The lake covers approximately 18,372 acres of land. It is approximately 26 miles long, 3 miles wide and has an average depth of 54 feet.
Lake Keowee boasts approximately 300 miles of shoreline. The southern end of Lake Keowee is ideal for potential residents who are looking to be closer to creature comforts (the southern end is closer to towns and cities) or even a more developed residential style neighborhood. The northern end of Lake Keowee typically provides a lower density population both on and off the lake.
Cooling and Hydro:
Lake water helps to cool Duke Energy’s three nuclear reactors located at the Oconee Nuclear Station and the force of falling water helps generate hydroelectric power as well.
Lake Keowee is often compared to the shape of a Christmas tree, with its main channel and many side channels/coves to either side.
Located in both Pickens and Oconee counties in South Carolina, and offers gorgeous mountain vistas.
Unofficially, the place known as Jumping Rock is a 30-foot boulder on the lake where more often than not you can find boaters stopped to watch others swim to shore and jump off the massive boulder into the lake.
A favorite place on Lake Keowee for boaters to drop anchor and simply enjoy the cove and the sounds of the waterfall.
Keowee/Toxaway State Park:
The State Park is located on the northern end of Lake Keowee, and encompasses 1,000 acres offering great hiking, waterfalls and views of the lake. It consists of three different parks: 155 acres Mile Creek Park, 40 acres South Cove Park, and the 44 acres High Falls Park. An additional 373 acres known as Eastotoe Park is managed by the South Carolina department of Natural Resources as a natural wildlife preserve.
The initial cost of construction, building and flooding of the lake.
Lake Keowee Dam:
Lake Keowee Dam measures 3,500 feet in length, 800 feet wide at its base, and 20 feet wide at the top. It is 20 feet higher than the Little River dam, and 215 feet lower than the Lake Jocassee Dam.
1971 & 1973:
The Keowee hydro station began operation in 1971 and the Oconee Nuclear Site was completed and began operation in 1973.
The lake has three types of bass – largemouth, smallmouth and spotted – as well as crappie, bluegill, yellow perch, catfish, brown trout and rainbow trout.

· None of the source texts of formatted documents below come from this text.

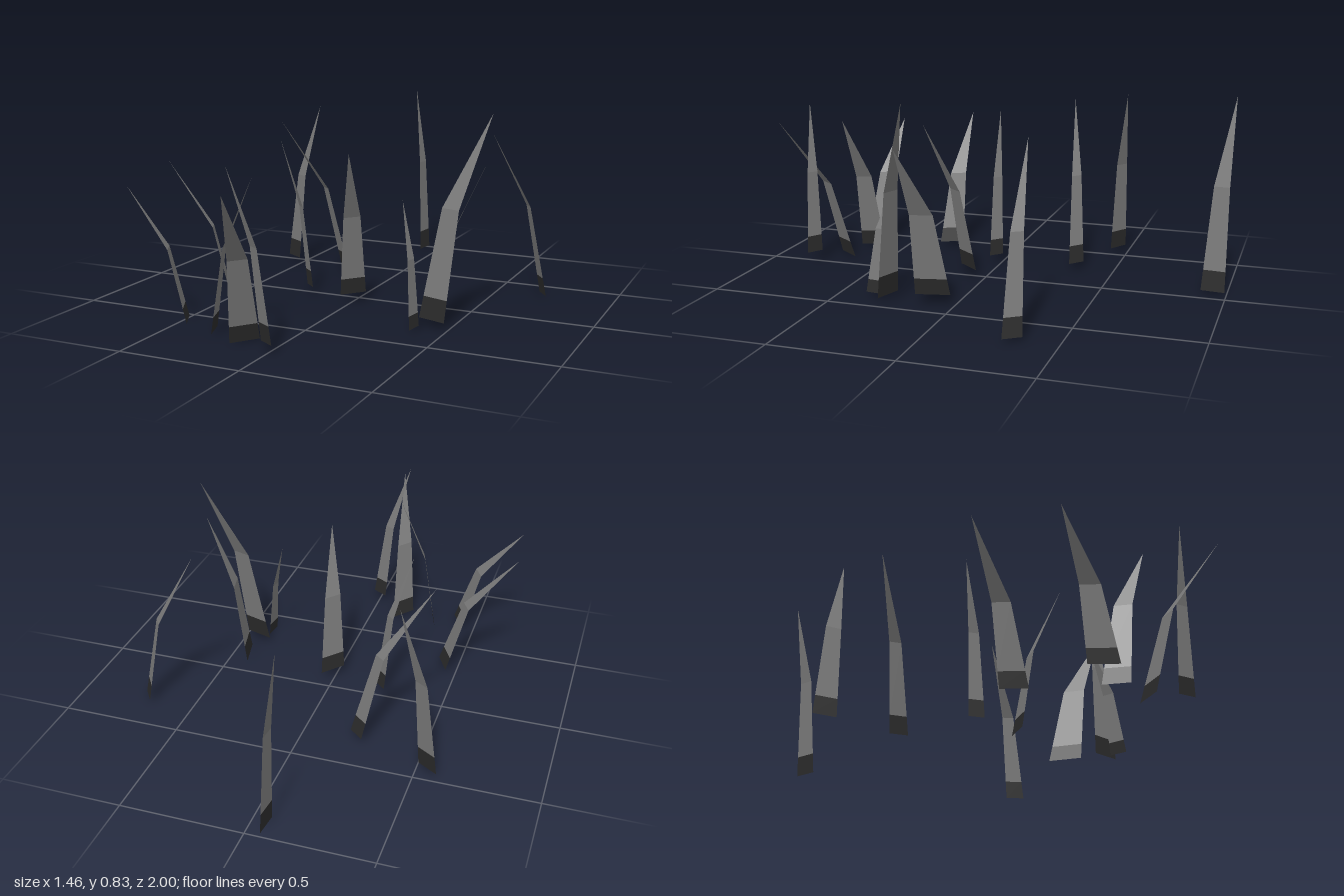
import * as THREE from 'three';

// Each blade: base edge ends (x, z), ground height, then tip (x, y, z)
const BLADES = [
  [-0.07, -0.895, -0.06, -0.992, 0.01, -0.14, 0.80, -1.0],
  [-0.59, -0.485, -0.507, -0.433, 0.025, -0.43, 0.745, -0.508],
  [-0.253, -0.365, -0.194, -0.315, 0.03, -0.505, 0.705, -0.257],
  [0.685, -0.36, 0.73, -0.295, 0.015, 0.468, 0.705, -0.315],
  [-0.245, 0.0, -0.196, 0.045, 0.035, -0.345, 0.665, 0.043],
  [-0.03, 0.12, 0.045, 0.03, 0.04, 0.07, 0.655, 0.253],
  [-0.035, 0.783, 0.03, 0.823, 0.04, -0.12, 0.69, 0.865],
  [0.39, 0.02, 0.42, 0.157, 0.04, 0.613, 0.655, 0.16],
  [0.37, 0.25, 0.487, 0.288, 0.03, 0.615, 0.827, 0.125],
  [0.392, 0.307, 0.382, 0.383, 0.015, 0.305, 0.495, 0.268],
  [-0.457, 0.26, -0.407, 0.355, 0.015, -0.733, 0.583, 0.303],
  [-0.452, 0.61, -0.397, 0.714, 0.035, -0.70, 0.54, 0.648],
  [-0.328, 0.605, -0.295, 0.705, 0.005, -0.107, 0.62, 0.704],
  [-0.185, 0.755, -0.11, 0.658, 0.0, -0.06, 0.608, 0.995],
];

const BEND_HEIGHT = 0.545; // bend point along the blade's height
const BEND_LEAN = 0.3;     // share of the lean reached at the bend
const BEND_WIDTH = 0.66;   // width left at the bend
const ROOT_SHARE = 0.2;    // dark part of the lower segment

function triangles(points, material, name) {
  const geometry = new THREE.BufferGeometry().setFromPoints(points);
  geometry.computeVertexNormals();
  const mesh = new THREE.Mesh(geometry, material);
  mesh.name = name;
  return mesh;
}

export function createModel() {
  const grey = new THREE.MeshStandardMaterial({ color: 0x7a7a7a, side: THREE.DoubleSide });
  grey.name = 'ash grey';
  const dark = new THREE.MeshStandardMaterial({ color: 0x2a2a2a, side: THREE.DoubleSide });
  dark.name = 'charcoal';

  const model = new THREE.Group();
  model.name = 'grassBlades';

  for (const [x1, z1, x2, z2, y, tx, ty, tz] of BLADES) {
    const a = new THREE.Vector3(x1, y, z1);
    const b = new THREE.Vector3(x2, y, z2);
    const tip = new THREE.Vector3(tx, ty, tz);

    // Bend edge, parallel to the base edge
    const centre = a.clone().add(b).multiplyScalar(0.5);
    const half = b.clone().sub(a).multiplyScalar(0.5 * BEND_WIDTH);
    const bend = centre.clone().lerp(tip, BEND_LEAN);
    bend.y = y + (ty - y) * BEND_HEIGHT;
    const c = bend.clone().sub(half);
    const d = bend.clone().add(half);

    // Edge where the dark root ends
    const e = a.clone().lerp(c, ROOT_SHARE);
    const f = b.clone().lerp(d, ROOT_SHARE);

    const blade = new THREE.Group();
    blade.name = 'blade';
    blade.add(
      triangles([a, b, f, a, f, e], dark, 'bladeRoot'),
      triangles([e, f, d, e, d, c], grey, 'bladeStem'),
      triangles([c, d, tip], grey, 'bladeTip'),
    );
    model.add(blade);
  }
  return model;
}
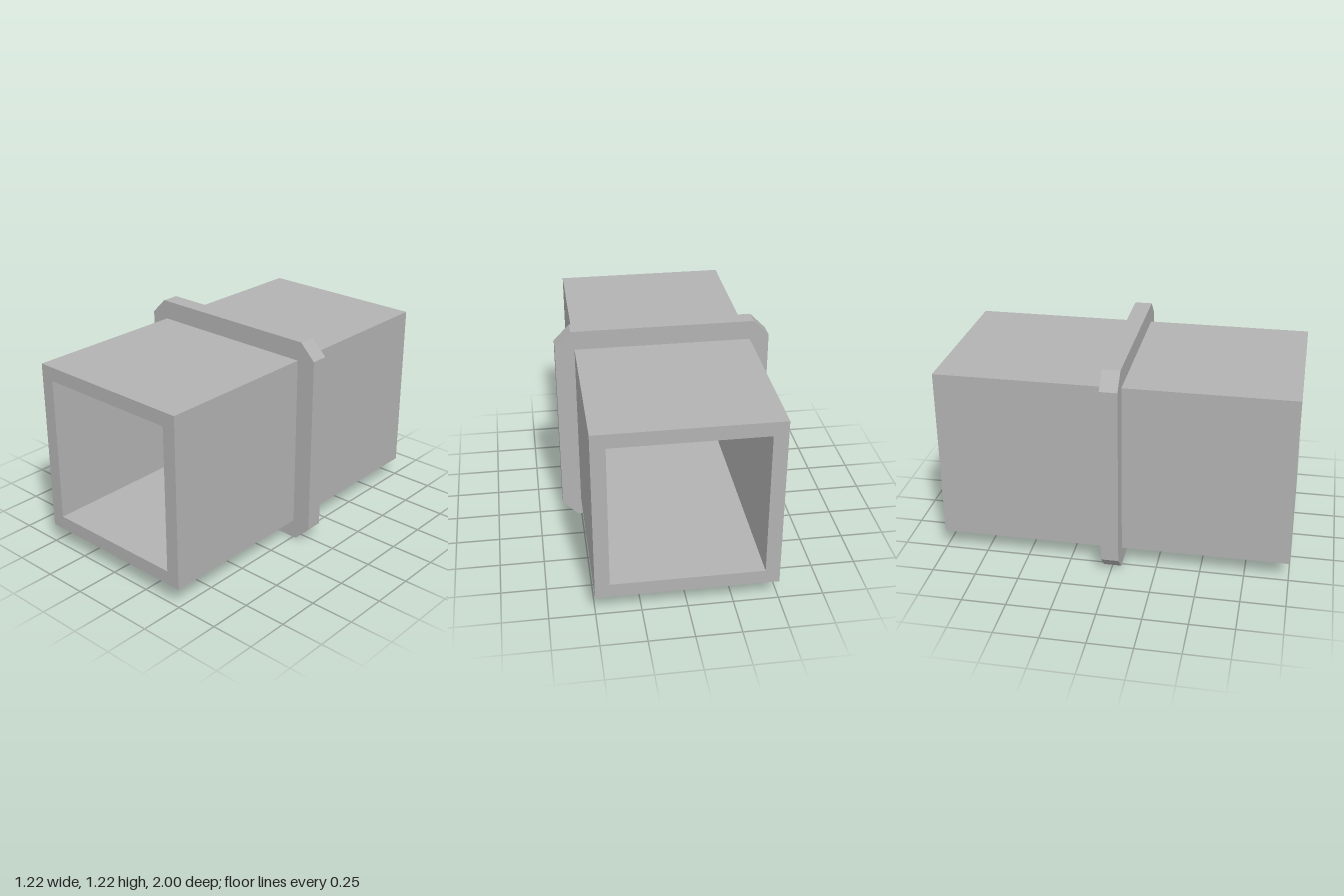
import * as THREE from 'three';

const CENTRE_Y = 0.61;

// Square outline with corners optionally cut at 45 degrees
function squareOutline(half, cut = 0) {
  const points = [];
  for (let i = 0; i < 4; i++) {
    const corner = cut > 0 ? [[half, half - cut], [half - cut, half]] : [[half, half]];
    for (const [x, y] of corner) {
      points.push(new THREE.Vector2(x, y).rotateAround(new THREE.Vector2(), i * Math.PI / 2));
    }
  }
  return points;
}

// Hollow square section, extruded along z and centred on z = 0
function hollowSection(name, outer, cut, inner, length, material) {
  const shape = new THREE.Shape(squareOutline(outer, cut));
  shape.holes.push(new THREE.Path(squareOutline(inner).reverse()));
  const geometry = new THREE.ExtrudeGeometry(shape, { depth: length, bevelEnabled: false });
  geometry.translate(0, CENTRE_Y, -length / 2);
  const mesh = new THREE.Mesh(geometry, material);
  mesh.name = name;
  return mesh;
}

export function createModel() {
  const group = new THREE.Group();
  group.name = 'squareDuct';
  const grey = new THREE.MeshStandardMaterial({ color: 0xb2b2b2 });
  grey.name = 'grey';

  // Open square tube
  group.add(hollowSection('tube', 0.5, 0, 0.42, 2, grey));
  // Raised collar with chamfered corners, seated slightly into the tube wall
  group.add(hollowSection('collar', 0.61, 0.09, 0.49, 0.1, grey));
  return group;
}
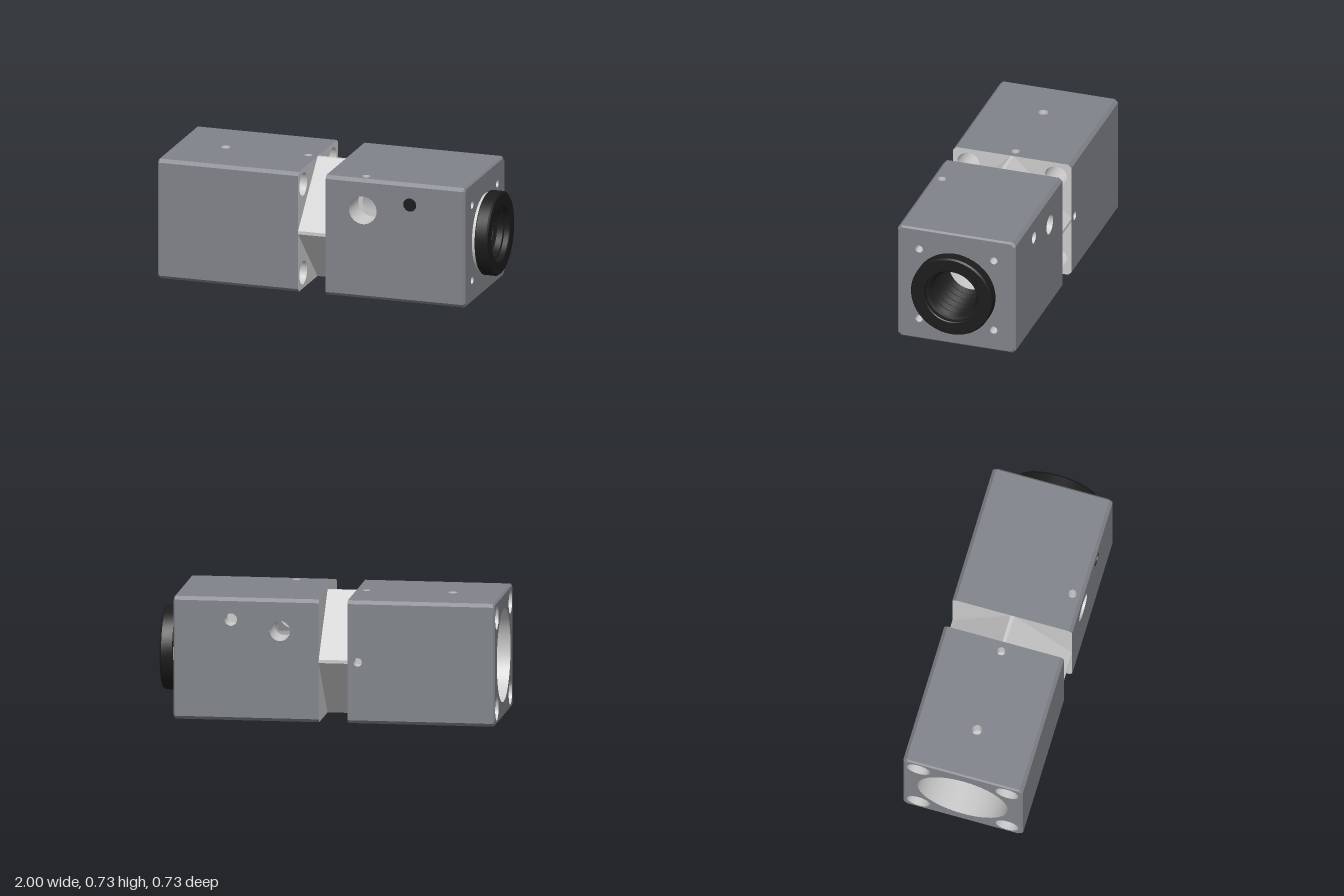
import * as THREE from 'three';
import { toCreasedNormals } from 'three/addons/utils/BufferGeometryUtils.js';

const H = 0.365;   // half height and depth of the blocks
const C = 0.02;    // long edge chamfer
const BEVEL = 0.01; // bevel on the outer ends
const CHAMBER = 0.2;

const mat = (color) => new THREE.MeshStandardMaterial({ color, side: THREE.DoubleSide });

export function createModel() {
  const painted = mat(0x808389);
  const metal = mat(0xcccccc);
  const black = mat(0x1c1c1c);
  const model = new THREE.Group();

  const add = (parent, name, geometry, material) => {
    const mesh = new THREE.Mesh(geometry, material);
    mesh.name = name;
    parent.add(mesh);
    return mesh;
  };

  // Chamfered square, as [z, y] corners; even edges are the flat sides
  const octagon = (h, c) => {
    const f = h - c;
    return [[h, -f], [h, f], [f, h], [-f, h], [-h, f], [-h, -f], [-f, -h], [f, -h]];
  };

  const polygon = (points, holes) => {
    const shape = new THREE.Shape(points.map(([a, b]) => new THREE.Vector2(a, b)));
    for (const [x, y, r] of holes) shape.holes.push(new THREE.Path().absarc(x, y, r, 0, Math.PI * 2, true));
    return shape;
  };

  // Strips between two octagons; step 2 makes only the corner chamfers
  const strips = (x0, h0, x1, h1, first, step) => {
    const p = octagon(h0, C), q = octagon(h1, C), pos = [];
    for (let i = first; i < 8; i += step) {
      const j = (i + 1) % 8;
      const a = [x0, p[i][1], p[i][0]], b = [x1, q[i][1], q[i][0]];
      const c = [x1, q[j][1], q[j][0]], d = [x0, p[j][1], p[j][0]];
      pos.push(...a, ...b, ...c, ...a, ...c, ...d);
    }
    const g = new THREE.BufferGeometry();
    g.setAttribute('position', new THREE.Float32BufferAttribute(pos, 3));
    g.computeVertexNormals();
    return g;
  };

  // Open tube along x; angle 0 is +z, a quarter turn is +y
  const tubeX = (r, x0, x1, y = 0, z = 0, start = 0, sweep = Math.PI * 2) =>
    new THREE.CylinderGeometry(r, r, x1 - x0, 64, 1, true, start, sweep)
      .rotateZ(Math.PI / 2).translate((x0 + x1) / 2, y, z);

  // Flat face across x, facing dir
  const faceX = (shape, x, dir) => new THREE.ShapeGeometry(shape, 32).rotateY(dir * Math.PI / 2).translate(x, 0, 0);

  const ringX = (inner, outer, x, dir) =>
    new THREE.RingGeometry(inner, outer, 64).rotateY(dir * Math.PI / 2).translate(x, 0, 0);

  const corners = (d) => [[d, d], [-d, d], [-d, -d], [d, -d]];

  // A block: four drilled sides (0 front, 1 top, 2 back, 3 bottom), chamfers and two ends
  function block(name, x0, x1, outerDir, sideHoles, outerHoles, innerHoles) {
    const g = new THREE.Group();
    g.name = name;
    const a = outerDir < 0 ? x0 + BEVEL : x0;
    const b = outerDir > 0 ? x1 - BEVEL : x1;
    const f = H - C;
    for (let side = 0; side < 4; side++) {
      const turn = -side * Math.PI / 2;
      const holes = sideHoles.filter((h) => h.side === side);
      const panel = polygon([[a, -f], [b, -f], [b, f], [a, f]], holes.map((h) => [h.x, h.s, h.r]));
      add(g, 'sidePanel', new THREE.ShapeGeometry(panel, 32).translate(0, 0, H).rotateX(turn), painted);
      for (const { x, s, r, depth, floor, material = metal } of holes) {
        add(g, 'sideHole', new THREE.CylinderGeometry(r, r, depth, 40, 1, true)
          .rotateX(Math.PI / 2).translate(x, s, H - depth / 2).rotateX(turn), material);
        if (floor !== undefined) {
          add(g, 'sideHoleFloor', new THREE.RingGeometry(floor, r, 40)
            .translate(x, s, H - depth).rotateX(turn), material);
        }
      }
    }
    add(g, 'edgeChamfers', strips(a, H, b, H, 1, 2), painted);
    const outerX = outerDir > 0 ? x1 : x0, innerX = outerDir > 0 ? x0 : x1;
    add(g, 'endBevel', outerDir > 0 ? strips(b, H, x1, H - BEVEL, 0, 1) : strips(x0, H - BEVEL, a, H, 0, 1), painted);
    add(g, 'outerEnd', faceX(polygon(octagon(H - BEVEL, C), outerHoles), outerX, outerDir), painted);
    add(g, 'innerEnd', faceX(polygon(octagon(H, C), innerHoles), innerX, -outerDir), metal);
    model.add(g);
    return g;
  }

  // Rear block with the wide bore and four through holes
  const through = corners(0.27).map(([z, y]) => [z, y, 0.07]);
  const rear = block('boreBlock', -1, -0.13, -1, [
    { side: 1, x: -0.7, s: 0, r: 0.03, depth: 0.092 },
    { side: 3, x: -0.7, s: 0, r: 0.03, depth: 0.092 },
    ...[1, 2, 3].map((side) => ({ side, x: -0.19, s: 0, r: 0.025, depth: 0.08, floor: 0 })),
  ], [[0, 0, 0.275], ...through], [[0, 0, CHAMBER], ...through]);
  for (const [z, y, r] of through) add(rear, 'throughHole', tubeX(r, -1, -0.13, y, z), metal);
  add(rear, 'bore', tubeX(0.275, -1, -0.73), metal);
  add(rear, 'bore', tubeX(0.275, -0.67, -0.25), metal);
  // Bore band left open where the cross hole passes
  const gap = 0.11;
  for (const start of [Math.PI / 2, -Math.PI / 2]) {
    add(rear, 'bore', tubeX(0.275, -0.73, -0.67, 0, 0, start + gap, Math.PI - 2 * gap), metal);
  }
  add(rear, 'boreShoulder', ringX(CHAMBER, 0.275, -0.25, -1), metal);
  add(rear, 'chamber', tubeX(CHAMBER, -0.25, -0.13), metal);

  // Diamond neck joining the two blocks
  const e = 0.01;
  const diamond = polygon([[H, -e], [H, e], [e, H], [-e, H], [-H, e], [-H, -e], [-e, -H], [e, -H]], [[0, 0, CHAMBER]]);
  add(model, 'neck', new THREE.ExtrudeGeometry(diamond, { depth: 0.17, bevelEnabled: false, curveSegments: 32 })
    .rotateY(Math.PI / 2).translate(-0.13, 0, 0), metal);

  // Front block with the cross hole, set screws and mounting holes
  const mounts = corners(0.23).map(([z, y]) => [z, y, 0.023]);
  const front = block('lensBlock', 0.04, 0.9, 1, [
    { side: 0, x: 0.27, s: 0.175, r: 0.085, depth: 0.17, floor: 0.06 },
    { side: 0, x: 0.56, s: 0.235, r: 0.04, depth: 0.02, floor: 0, material: black },
    { side: 2, x: 0.27, s: -0.175, r: 0.06, depth: 0.2 },
    { side: 2, x: 0.56, s: -0.235, r: 0.037, depth: 0.12, floor: 0 },
    { side: 1, x: 0.27, s: -0.3, r: 0.025, depth: 0.11 },
    { side: 3, x: 0.27, s: 0.3, r: 0.012, depth: 0.455 },
  ], [[0, 0, CHAMBER], ...mounts], [[0, 0, CHAMBER]]);
  for (const [z, y, r] of mounts) {
    add(front, 'mountingHole', tubeX(r, 0.78, 0.9, y, z), metal);
    add(front, 'mountingHoleFloor', new THREE.CircleGeometry(r, 32).rotateY(Math.PI / 2).translate(0.78, y, z), metal);
  }
  add(front, 'chamber', tubeX(CHAMBER, 0.04, 0.18), metal);
  add(front, 'chamber', tubeX(CHAMBER, 0.36, 0.9), metal);
  // Lower chamber wall beneath the cross hole
  const rise = Math.asin(0.08 / CHAMBER);
  add(front, 'chamber', tubeX(CHAMBER, 0.18, 0.36, 0, 0, Math.PI - rise, Math.PI + 2 * rise), metal);

  // Bright collar and black threaded lens ring
  add(model, 'collar', tubeX(0.235, 0.9, 0.92), metal);
  const profile = [[0.2, 0.92], [0.245, 0.92], [0.25, 0.925], [0.25, 0.99], [0.242, 1], [0.17, 1], [0.165, 0.995], [0.165, 0.965]];
  for (let i = 0; i < 12; i++) profile.push([i % 2 ? 0.135 : 0.152, 0.96 - i * 0.03]);
  profile.push([CHAMBER, 0.63]);
  const ring = new THREE.LatheGeometry(profile.map(([r, x]) => new THREE.Vector2(r, x)), 72).rotateZ(-Math.PI / 2);
  add(model, 'lensRing', toCreasedNormals(ring, 0.4), black);

  model.position.y = H;
  const root = new THREE.Group();
  root.name = 'opticalHousing';
  root.add(model);
  return root;
}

There are nine public boat ramps located on Lake Keowee – Cane Creek, Crowe Creek, Fall Creek, High Falls, Keowee Town landing, Mile Creek, South Cove, Stamp Creek and Warpath Access.